BRIEF: Within the data that follows, set down exactly the lines from the one containing "lows, highs = [[pick(v.co[i]" through the one containing "bpy.ops.object.shade_smooth_by_angle(angle=math.radians(30))", both ends included.

** DATA TO PROCESS follows **

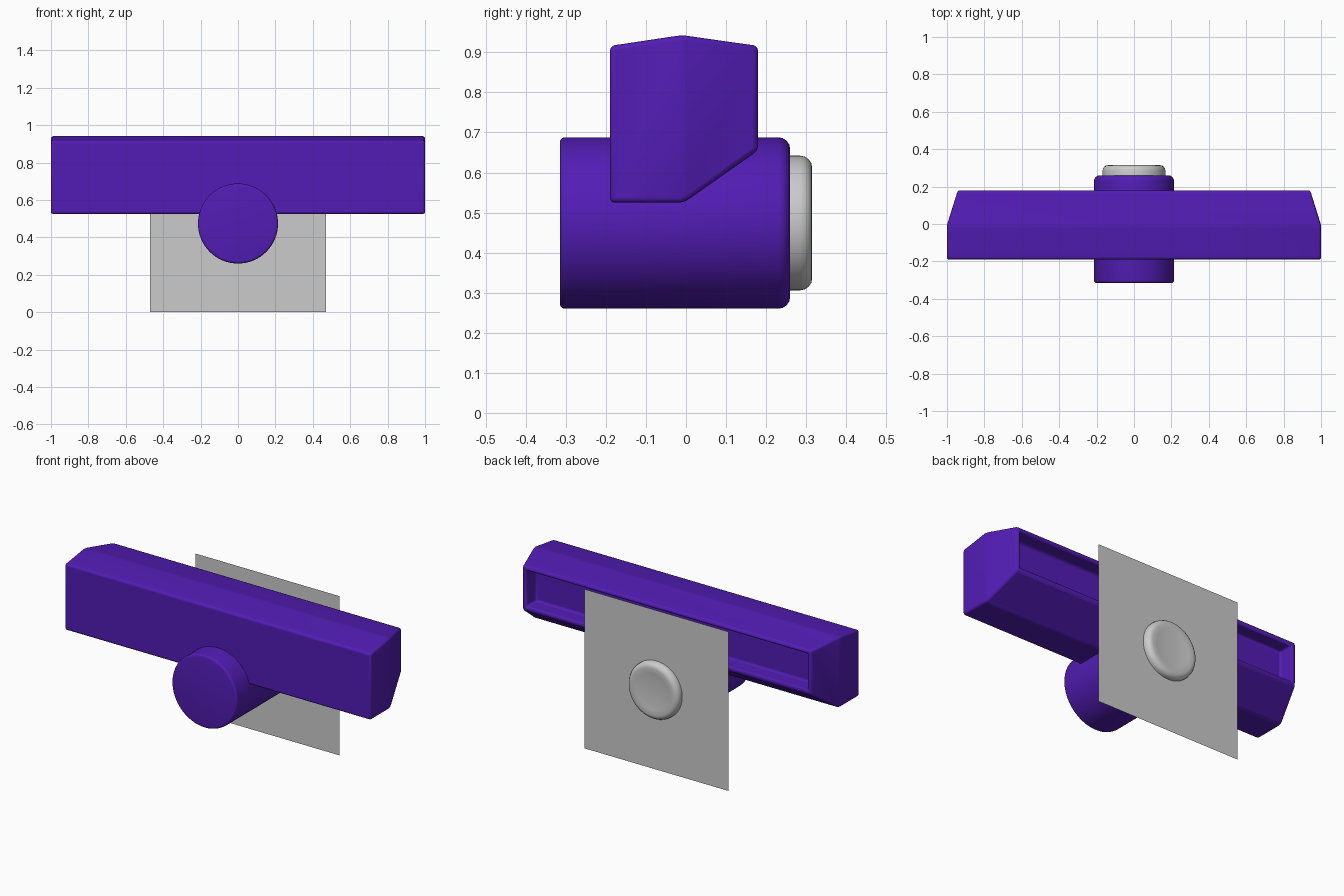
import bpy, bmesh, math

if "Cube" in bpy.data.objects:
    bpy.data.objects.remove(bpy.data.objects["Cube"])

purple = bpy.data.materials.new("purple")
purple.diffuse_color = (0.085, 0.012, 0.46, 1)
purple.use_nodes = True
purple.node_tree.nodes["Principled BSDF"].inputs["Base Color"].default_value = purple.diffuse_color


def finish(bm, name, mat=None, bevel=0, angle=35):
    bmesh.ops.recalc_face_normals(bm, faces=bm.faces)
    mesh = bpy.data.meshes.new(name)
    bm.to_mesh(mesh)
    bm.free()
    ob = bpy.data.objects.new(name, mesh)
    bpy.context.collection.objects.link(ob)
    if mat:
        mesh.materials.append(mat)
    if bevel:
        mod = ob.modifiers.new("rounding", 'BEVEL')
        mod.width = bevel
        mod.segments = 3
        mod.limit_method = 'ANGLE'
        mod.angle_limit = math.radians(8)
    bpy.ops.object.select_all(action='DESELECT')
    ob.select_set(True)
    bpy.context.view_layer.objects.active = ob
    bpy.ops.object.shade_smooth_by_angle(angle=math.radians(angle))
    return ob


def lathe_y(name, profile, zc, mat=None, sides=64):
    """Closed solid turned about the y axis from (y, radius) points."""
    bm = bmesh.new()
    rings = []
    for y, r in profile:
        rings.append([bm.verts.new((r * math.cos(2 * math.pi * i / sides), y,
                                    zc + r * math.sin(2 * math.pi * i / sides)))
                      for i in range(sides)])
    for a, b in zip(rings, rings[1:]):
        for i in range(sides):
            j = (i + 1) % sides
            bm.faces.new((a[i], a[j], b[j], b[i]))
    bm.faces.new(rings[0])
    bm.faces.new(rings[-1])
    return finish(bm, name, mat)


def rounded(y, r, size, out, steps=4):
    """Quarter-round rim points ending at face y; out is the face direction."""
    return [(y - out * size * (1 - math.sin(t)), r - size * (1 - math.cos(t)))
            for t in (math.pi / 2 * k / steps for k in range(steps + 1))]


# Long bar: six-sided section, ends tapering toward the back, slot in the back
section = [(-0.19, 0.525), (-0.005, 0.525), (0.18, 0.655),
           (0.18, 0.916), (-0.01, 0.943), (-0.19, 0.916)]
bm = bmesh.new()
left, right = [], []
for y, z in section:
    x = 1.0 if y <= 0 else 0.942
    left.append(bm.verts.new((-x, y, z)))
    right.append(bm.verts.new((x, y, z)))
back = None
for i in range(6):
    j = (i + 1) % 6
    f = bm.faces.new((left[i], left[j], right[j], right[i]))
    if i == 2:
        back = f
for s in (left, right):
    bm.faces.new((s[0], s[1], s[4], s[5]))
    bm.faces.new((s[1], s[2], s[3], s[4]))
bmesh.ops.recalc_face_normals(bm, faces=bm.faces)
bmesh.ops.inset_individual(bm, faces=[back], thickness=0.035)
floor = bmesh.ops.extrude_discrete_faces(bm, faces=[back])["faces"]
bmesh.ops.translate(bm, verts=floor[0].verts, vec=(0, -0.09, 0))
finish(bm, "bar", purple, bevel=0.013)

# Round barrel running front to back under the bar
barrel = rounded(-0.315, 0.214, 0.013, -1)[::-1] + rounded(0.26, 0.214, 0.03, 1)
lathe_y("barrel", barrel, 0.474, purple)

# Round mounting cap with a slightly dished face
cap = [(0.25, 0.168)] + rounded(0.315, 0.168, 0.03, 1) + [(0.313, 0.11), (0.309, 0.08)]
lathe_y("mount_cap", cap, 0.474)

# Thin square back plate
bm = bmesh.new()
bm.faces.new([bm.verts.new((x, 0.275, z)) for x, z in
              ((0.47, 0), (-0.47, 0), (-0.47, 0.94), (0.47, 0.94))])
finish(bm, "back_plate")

** End of DATA TO PROCESS **
** DATA TO PROCESS follows **

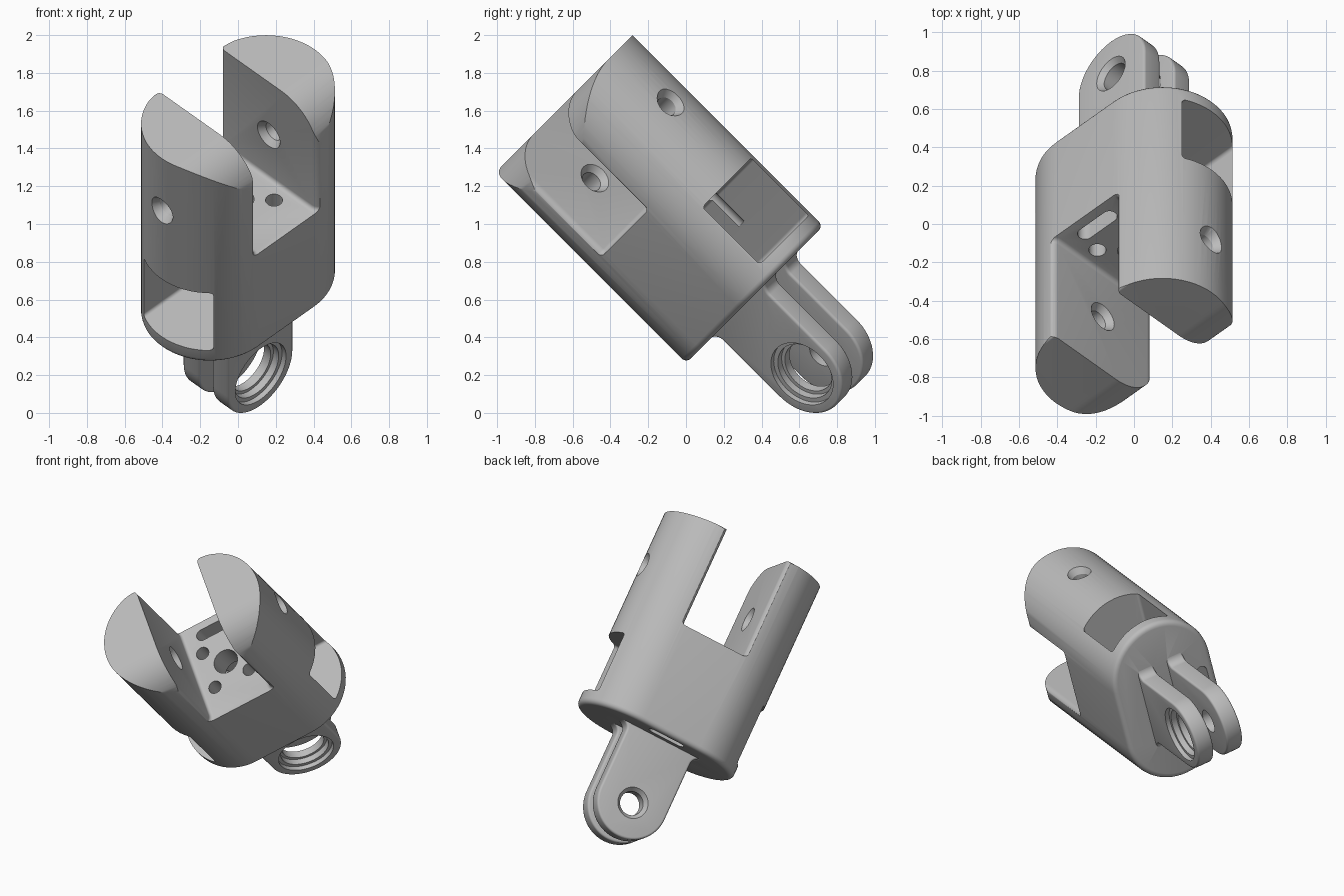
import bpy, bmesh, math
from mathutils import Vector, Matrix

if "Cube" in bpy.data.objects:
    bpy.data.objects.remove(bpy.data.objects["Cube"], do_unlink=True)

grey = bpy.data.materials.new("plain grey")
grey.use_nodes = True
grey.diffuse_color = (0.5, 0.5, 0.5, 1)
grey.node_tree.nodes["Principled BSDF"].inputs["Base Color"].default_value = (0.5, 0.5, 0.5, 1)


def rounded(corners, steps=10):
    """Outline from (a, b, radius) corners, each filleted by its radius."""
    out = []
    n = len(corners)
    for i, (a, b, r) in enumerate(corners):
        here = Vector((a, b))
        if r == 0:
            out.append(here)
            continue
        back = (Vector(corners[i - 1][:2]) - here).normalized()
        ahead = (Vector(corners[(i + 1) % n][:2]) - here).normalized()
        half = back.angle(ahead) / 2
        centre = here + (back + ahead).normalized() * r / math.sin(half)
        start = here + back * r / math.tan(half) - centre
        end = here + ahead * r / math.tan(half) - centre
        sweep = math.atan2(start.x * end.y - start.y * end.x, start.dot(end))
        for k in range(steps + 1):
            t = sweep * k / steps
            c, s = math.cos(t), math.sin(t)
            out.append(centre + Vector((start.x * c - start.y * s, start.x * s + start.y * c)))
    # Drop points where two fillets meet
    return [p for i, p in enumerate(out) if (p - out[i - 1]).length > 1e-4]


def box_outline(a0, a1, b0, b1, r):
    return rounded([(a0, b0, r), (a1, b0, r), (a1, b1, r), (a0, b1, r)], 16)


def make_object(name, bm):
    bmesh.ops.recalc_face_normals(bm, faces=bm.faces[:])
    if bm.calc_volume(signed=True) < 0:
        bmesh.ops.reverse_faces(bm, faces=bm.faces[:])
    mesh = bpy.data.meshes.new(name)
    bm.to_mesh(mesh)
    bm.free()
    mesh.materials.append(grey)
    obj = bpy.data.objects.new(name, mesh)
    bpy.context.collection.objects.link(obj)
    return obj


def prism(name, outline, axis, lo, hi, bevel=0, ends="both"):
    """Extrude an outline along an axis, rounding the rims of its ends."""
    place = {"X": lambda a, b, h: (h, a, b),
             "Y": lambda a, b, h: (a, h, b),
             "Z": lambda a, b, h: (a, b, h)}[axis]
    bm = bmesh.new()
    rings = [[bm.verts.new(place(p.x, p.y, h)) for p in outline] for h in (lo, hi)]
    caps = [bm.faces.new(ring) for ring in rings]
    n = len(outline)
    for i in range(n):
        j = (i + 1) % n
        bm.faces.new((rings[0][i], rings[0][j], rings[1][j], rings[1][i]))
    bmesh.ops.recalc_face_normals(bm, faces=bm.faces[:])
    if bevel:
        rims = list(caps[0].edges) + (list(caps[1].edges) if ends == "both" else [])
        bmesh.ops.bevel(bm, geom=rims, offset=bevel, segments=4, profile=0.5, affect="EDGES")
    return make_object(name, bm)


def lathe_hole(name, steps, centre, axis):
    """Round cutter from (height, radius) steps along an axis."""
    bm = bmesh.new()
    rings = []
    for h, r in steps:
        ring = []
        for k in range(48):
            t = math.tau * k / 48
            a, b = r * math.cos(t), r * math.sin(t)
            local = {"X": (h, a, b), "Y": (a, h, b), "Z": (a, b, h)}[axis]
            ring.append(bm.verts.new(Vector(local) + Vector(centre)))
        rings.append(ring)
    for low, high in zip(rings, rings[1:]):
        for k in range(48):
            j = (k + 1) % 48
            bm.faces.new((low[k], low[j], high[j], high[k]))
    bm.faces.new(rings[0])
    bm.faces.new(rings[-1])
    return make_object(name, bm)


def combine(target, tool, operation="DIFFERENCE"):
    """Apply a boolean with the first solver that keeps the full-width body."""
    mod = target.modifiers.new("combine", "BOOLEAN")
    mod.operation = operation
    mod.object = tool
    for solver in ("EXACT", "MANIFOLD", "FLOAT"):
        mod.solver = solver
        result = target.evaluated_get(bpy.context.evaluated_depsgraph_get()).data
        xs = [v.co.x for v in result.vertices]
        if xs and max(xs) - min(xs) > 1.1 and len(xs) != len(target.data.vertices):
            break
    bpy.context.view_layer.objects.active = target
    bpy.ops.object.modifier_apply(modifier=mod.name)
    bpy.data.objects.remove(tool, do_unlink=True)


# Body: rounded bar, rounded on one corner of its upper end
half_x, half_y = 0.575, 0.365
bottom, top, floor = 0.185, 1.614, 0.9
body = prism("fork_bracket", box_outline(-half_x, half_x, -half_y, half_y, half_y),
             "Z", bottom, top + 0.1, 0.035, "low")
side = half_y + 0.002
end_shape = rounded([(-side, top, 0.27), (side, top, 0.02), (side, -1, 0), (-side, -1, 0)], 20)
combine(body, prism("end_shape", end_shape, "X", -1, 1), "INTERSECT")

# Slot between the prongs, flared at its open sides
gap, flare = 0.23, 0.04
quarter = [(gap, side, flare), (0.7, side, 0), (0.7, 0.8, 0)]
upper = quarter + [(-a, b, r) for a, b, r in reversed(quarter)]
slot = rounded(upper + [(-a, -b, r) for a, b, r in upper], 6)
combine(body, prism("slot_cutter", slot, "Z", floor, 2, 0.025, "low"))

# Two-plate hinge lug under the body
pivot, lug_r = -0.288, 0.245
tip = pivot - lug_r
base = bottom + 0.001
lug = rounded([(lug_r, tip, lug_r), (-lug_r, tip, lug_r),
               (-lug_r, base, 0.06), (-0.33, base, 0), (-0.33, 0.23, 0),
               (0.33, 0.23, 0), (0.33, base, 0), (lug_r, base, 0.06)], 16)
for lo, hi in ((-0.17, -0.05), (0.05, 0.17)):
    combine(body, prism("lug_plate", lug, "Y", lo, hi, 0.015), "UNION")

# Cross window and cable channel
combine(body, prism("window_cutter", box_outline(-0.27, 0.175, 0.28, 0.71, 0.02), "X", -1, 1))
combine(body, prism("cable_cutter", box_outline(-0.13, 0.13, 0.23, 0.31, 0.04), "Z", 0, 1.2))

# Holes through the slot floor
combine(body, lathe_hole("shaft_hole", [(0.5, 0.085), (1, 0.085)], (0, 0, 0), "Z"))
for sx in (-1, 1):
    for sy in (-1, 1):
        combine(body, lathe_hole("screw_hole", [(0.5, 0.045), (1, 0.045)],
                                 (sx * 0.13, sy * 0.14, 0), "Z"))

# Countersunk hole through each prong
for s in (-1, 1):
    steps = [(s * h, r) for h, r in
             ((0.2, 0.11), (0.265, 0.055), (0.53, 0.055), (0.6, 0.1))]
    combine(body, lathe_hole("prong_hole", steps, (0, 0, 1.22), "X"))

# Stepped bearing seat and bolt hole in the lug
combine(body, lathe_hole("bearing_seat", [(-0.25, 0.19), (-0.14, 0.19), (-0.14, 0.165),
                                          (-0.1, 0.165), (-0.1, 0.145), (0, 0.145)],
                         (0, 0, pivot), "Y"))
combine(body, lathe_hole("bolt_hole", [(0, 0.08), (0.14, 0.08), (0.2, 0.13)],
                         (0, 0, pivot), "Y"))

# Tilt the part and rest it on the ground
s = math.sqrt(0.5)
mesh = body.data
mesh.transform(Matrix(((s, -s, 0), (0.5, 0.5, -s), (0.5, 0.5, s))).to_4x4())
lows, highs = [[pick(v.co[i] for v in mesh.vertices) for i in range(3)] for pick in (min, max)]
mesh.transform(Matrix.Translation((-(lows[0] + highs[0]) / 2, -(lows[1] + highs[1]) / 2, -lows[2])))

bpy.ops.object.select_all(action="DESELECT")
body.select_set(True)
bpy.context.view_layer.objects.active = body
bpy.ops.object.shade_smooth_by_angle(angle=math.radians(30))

** End of DATA TO PROCESS **

ANSWER TO THE EXERCISE:
lows, highs = [[pick(v.co[i] for v in mesh.vertices) for i in range(3)] for pick in (min, max)]
mesh.transform(Matrix.Translation((-(lows[0] + highs[0]) / 2, -(lows[1] + highs[1]) / 2, -lows[2])))

bpy.ops.object.select_all(action="DESELECT")
body.select_set(True)
bpy.context.view_layer.objects.active = body
bpy.ops.object.shade_smooth_by_angle(angle=math.radians(30))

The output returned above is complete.